Using international comparisons and a unique bank-level dataset on the Ugandan banking system over the period 1999 to 2005, we explore the factors behind consistently high interest rate spreads and margins. International comparisons show that the small size of Ugandan banks, persistently high T-Bill rates and institutional deficiencies explain large proportions of the high Ugandan interest rate margins. The Ugandan bank panel confirms the importance of macroeconomic factors, such as high inflation, high T-Bill rates and exchange rate appreciation. There is also evidence for the small market place and high costs of doing business explaining persistently high spreads and margins; smaller banks and banks targeting the low end of the market incur higher costs and therefore higher margins. Spreads and margins also vary significantly with the sectoral loan portfolio composition of banks, while there is little evidence for foreign bank entry, privatization or changes in market structure explaining variation in spreads or margins over time.

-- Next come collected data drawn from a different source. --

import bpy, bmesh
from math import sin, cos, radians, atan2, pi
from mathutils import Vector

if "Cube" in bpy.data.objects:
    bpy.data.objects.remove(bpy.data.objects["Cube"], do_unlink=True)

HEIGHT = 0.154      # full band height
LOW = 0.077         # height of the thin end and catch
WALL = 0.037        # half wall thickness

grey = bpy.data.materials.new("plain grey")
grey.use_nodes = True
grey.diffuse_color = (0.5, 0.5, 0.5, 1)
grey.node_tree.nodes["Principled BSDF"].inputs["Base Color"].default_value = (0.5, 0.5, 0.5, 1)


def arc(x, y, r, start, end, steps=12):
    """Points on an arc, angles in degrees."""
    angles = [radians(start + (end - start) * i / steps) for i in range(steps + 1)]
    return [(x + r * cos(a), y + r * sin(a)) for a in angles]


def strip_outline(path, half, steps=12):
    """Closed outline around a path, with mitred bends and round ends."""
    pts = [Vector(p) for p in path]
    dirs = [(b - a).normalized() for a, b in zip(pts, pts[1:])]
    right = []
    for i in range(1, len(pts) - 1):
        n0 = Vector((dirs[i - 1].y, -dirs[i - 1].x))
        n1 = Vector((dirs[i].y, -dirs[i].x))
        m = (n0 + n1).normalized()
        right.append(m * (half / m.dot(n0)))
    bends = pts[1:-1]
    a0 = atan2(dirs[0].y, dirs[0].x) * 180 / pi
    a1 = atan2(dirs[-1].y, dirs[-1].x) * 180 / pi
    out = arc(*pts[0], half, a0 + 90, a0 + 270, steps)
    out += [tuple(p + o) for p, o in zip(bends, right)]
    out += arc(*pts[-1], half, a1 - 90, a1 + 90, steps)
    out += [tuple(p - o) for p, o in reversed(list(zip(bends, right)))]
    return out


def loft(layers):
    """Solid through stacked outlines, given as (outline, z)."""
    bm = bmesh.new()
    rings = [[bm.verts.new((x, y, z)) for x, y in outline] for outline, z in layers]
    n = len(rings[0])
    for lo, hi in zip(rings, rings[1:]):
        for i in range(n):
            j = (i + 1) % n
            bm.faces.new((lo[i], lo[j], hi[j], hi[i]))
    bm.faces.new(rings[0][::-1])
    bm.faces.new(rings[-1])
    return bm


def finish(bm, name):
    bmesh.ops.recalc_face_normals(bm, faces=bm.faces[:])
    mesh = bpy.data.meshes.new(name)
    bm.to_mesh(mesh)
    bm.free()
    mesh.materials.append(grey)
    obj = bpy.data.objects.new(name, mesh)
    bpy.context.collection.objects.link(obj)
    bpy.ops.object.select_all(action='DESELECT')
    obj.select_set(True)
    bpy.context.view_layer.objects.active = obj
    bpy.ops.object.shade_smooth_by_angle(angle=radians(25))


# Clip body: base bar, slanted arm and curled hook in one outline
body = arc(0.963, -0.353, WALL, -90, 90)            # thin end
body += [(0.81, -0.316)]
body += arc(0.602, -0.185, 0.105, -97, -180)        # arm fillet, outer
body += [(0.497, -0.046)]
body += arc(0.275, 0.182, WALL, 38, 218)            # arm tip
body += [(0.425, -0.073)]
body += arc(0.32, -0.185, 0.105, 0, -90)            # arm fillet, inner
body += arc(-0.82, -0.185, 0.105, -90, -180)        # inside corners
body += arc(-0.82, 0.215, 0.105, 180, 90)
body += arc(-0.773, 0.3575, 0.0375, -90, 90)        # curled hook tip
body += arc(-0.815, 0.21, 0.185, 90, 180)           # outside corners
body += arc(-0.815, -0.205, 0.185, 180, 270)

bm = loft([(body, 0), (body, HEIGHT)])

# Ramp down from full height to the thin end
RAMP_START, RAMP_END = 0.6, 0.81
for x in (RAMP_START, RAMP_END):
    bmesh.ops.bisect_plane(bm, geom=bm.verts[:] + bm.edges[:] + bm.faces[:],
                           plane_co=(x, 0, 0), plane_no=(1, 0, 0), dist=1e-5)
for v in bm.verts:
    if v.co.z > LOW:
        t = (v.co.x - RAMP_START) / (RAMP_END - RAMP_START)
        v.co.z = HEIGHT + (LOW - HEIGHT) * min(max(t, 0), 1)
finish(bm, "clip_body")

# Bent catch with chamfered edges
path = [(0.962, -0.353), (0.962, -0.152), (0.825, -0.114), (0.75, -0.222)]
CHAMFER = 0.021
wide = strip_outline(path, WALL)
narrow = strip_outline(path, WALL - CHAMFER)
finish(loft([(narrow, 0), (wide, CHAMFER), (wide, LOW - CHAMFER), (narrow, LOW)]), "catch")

|Journal||Journal of Development Economics|
|Publication status||Published - 2009|